Two utterly different ways of life are clashing in Afghanistan: our world and another that's existed since long before the Ancient Greeks first charged across the rocky ground and barren soil on their way to the Khyber Pass. The locals know the latest superpower will pass by just as quickly as the last one did. American know-how and ingenuity has proved somewhat more resilient than Moscow's efforts two decades before - but not by much. The local way has triumphed.
The PM's ''vowed'' to keep the soldiers in Afghanistan until they complete their mission. Tony Abbott talks similar rubbish. But let's get real. The Afghan government is corrupt. Utterly. Discreet peace feelers have already been extended to the Taliban as part of a desperate attempt to allow the North Atlantic Treaty Organisation forces to depart with some dignity. At least we're maintaining the pretence of somehow propping up the kleptocratic regime in Kabul. But this nonsense is only for domestic consumption back home. Our efforts are ending with the same realisation of futile emptiness that led the Dutch to pull out years ago.
Gillard and Defence Minister Stephen Smith have cut short important overseas trips as a result of the killings. It's a triumph of form over substance. They will achieve nothing back here apart from mollifying the Australian electorate with a reassurance that the politicians treat the sacrifice of so many young lives seriously.
But platitudes won't rebuild trust.
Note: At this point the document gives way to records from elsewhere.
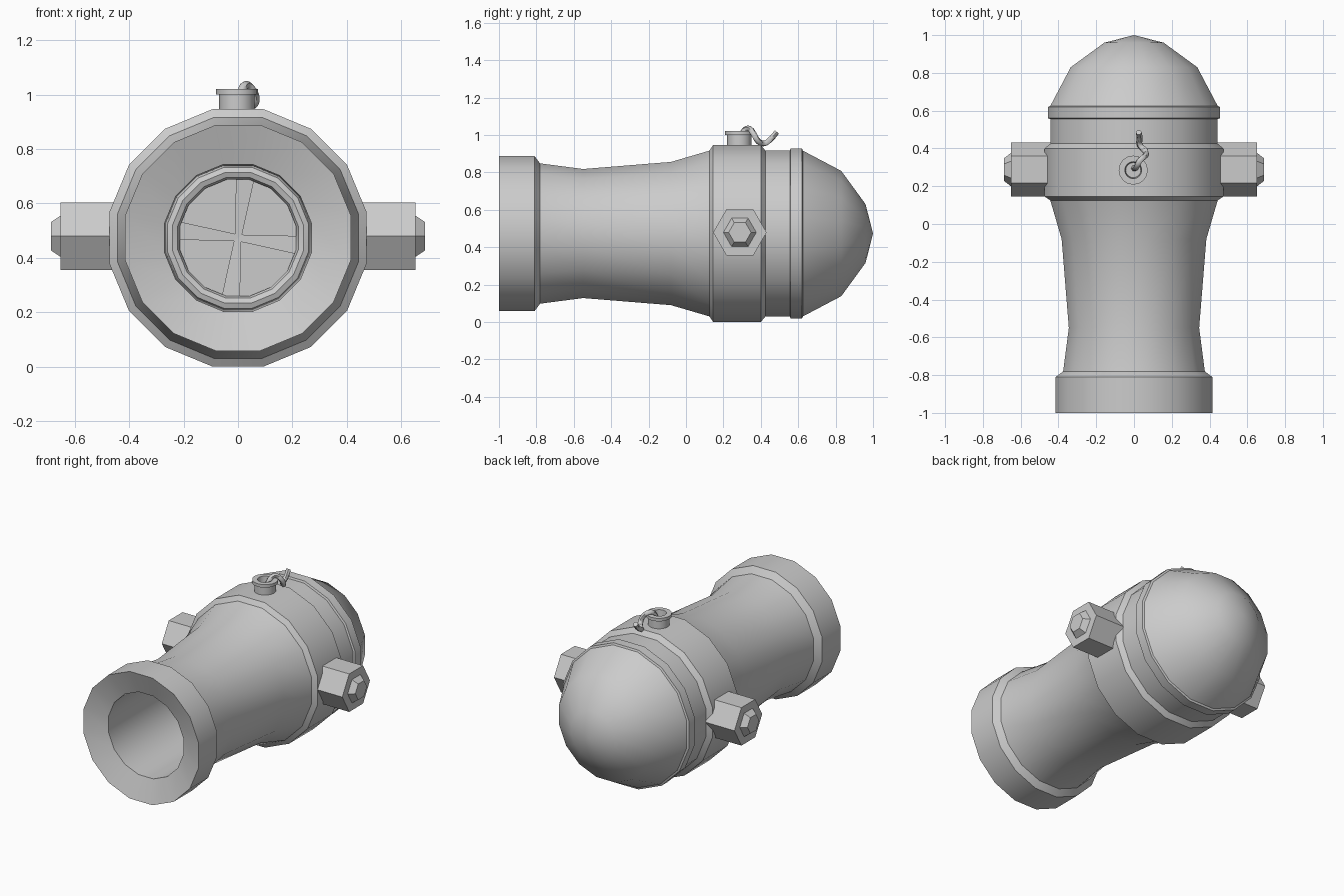
import bpy, bmesh, math
from mathutils import Matrix, Vector

if "Cube" in bpy.data.objects:
    bpy.data.objects.remove(bpy.data.objects["Cube"])

ZC = 0.473          # height of the barrel axis
VENT_Y = 0.285      # vent and trunnions sit on this station
ALONG_Y = Matrix.Rotation(-math.pi / 2, 4, 'X')
ALONG_X = Matrix.Rotation(math.pi / 2, 4, 'Y')


def finish(obj, angle=30):
    bpy.ops.object.select_all(action='DESELECT')
    obj.select_set(True)
    bpy.context.view_layer.objects.active = obj
    bpy.ops.object.shade_smooth_by_angle(angle=math.radians(angle))


def lathe(name, profile, sides, matrix, phase=0.0, closed=False):
    """Spin (height, radius) points round local z, then place by matrix."""
    bm = bmesh.new()
    rings = []
    for h, r in profile:
        if r == 0:
            rings.append([bm.verts.new((0, 0, h))] * sides)
        else:
            rings.append([bm.verts.new((r * math.cos(phase + 2 * math.pi * i / sides),
                                        r * math.sin(phase + 2 * math.pi * i / sides), h))
                          for i in range(sides)])
    pairs = list(zip(rings, rings[1:]))
    if closed:
        pairs.append((rings[-1], rings[0]))
    for a, b in pairs:
        for i in range(sides):
            j = (i + 1) % sides
            bm.faces.new(list(dict.fromkeys((a[i], a[j], b[j], b[i]))))
    bmesh.ops.recalc_face_normals(bm, faces=bm.faces)
    bm.transform(matrix)
    mesh = bpy.data.meshes.new(name)
    bm.to_mesh(mesh)
    bm.free()
    obj = bpy.data.objects.new(name, mesh)
    bpy.context.collection.objects.link(obj)
    finish(obj)
    return obj


# Barrel: bore, funnel muzzle, collar, waist, band, rear ring and dome
K = 1 / math.cos(math.pi / 16)
barrel = [(0.35, 0), (0.35, 0.265), (-0.95, 0.27), (-1.0, 0.415), (-0.81, 0.415),
          (-0.78, 0.375), (-0.55, 0.345), (-0.08, 0.383), (0.125, 0.443),
          (0.145, 0.473), (0.40, 0.473), (0.425, 0.443), (0.555, 0.443),
          (0.56, 0.455), (0.62, 0.455), (0.625, 0.443), (0.83, 0.335),
          (0.96, 0.157), (1.0, 0)]
lathe("barrel", [(y, r * K) for y, r in barrel], 16,
      Matrix.Translation((0, 0, ZC)) @ ALONG_Y, math.pi / 16)

# Rounded ring at the bottom of the bore
tube = [(0.33 + 0.025 * math.sin(a), 0.245 + 0.027 * math.cos(a))
        for a in [i * math.pi / 4 for i in range(8)]]
lathe("bore_ring", tube, 16, Matrix.Translation((0, 0, ZC)) @ ALONG_Y,
      math.pi / 16, closed=True)

# Tapered cross on the bore floor
bm = bmesh.new()
for k in range(4):
    rot = Matrix.Rotation(k * math.pi / 2 + 0.12, 4, 'Y')
    pts = [(-0.012, 0.345, 0), (0.012, 0.345, 0), (0.035, 0.335, 0.235), (-0.035, 0.335, 0.235)]
    bm.faces.new([bm.verts.new(rot @ Vector(p) + Vector((0, 0, ZC))) for p in pts])
mesh = bpy.data.meshes.new("bore_cross")
bm.to_mesh(mesh)
bm.free()
bpy.context.collection.objects.link(bpy.data.objects.new("bore_cross", mesh))

# Hexagonal trunnions with a small tapered cap
for side, label in ((1, "right"), (-1, "left")):
    place = (Matrix.Translation((0, VENT_Y + 0.003, ZC + 0.006))
             @ Matrix.Diagonal((side, 1, 1, 1)) @ ALONG_X)
    lathe("trunnion_" + label,
          [(0.42, 0), (0.42, 0.143), (0.652, 0.143), (0.652, 0.088), (0.688, 0.06), (0.688, 0)],
          6, place, math.pi / 2)

# Vent cup on top of the band
lathe("vent_cup", [(0.92, 0), (0.92, 0.065), (1.0, 0.065), (1.0, 0.077), (1.02, 0.077),
                   (1.02, 0.045), (0.96, 0.04), (0.96, 0)],
      16, Matrix.Translation((-0.004, VENT_Y, 0)))

# Curled fuse
curve = bpy.data.curves.new("fuse", 'CURVE')
curve.dimensions = '3D'
curve.bevel_depth = 0.016
curve.bevel_resolution = 1
curve.resolution_u = 5
curve.use_fill_caps = True
path = [(0.0, 0.295, 0.96), (0.015, 0.305, 1.015), (0.03, 0.335, 1.034), (0.06, 0.362, 1.005),
        (0.06, 0.385, 0.968), (0.03, 0.42, 0.955), (0.03, 0.455, 0.98), (0.025, 0.485, 1.015)]
spline = curve.splines.new('BEZIER')
spline.bezier_points.add(len(path) - 1)
for point, co in zip(spline.bezier_points, path):
    point.co = co
    point.handle_left_type = point.handle_right_type = 'AUTO'
fuse = bpy.data.objects.new("fuse", curve)
bpy.context.collection.objects.link(fuse)
bpy.ops.object.select_all(action='DESELECT')
fuse.select_set(True)
bpy.context.view_layer.objects.active = fuse
bpy.ops.object.convert(target='MESH')
finish(bpy.context.view_layer.objects.active, 60)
This is the one, vital commodity that's necessary if Afghanistan is ever to be rebuilt, yet the deaths of another three Australian soldiers will do nothing to restore it.
Nicholas Stuart is a Canberra writer.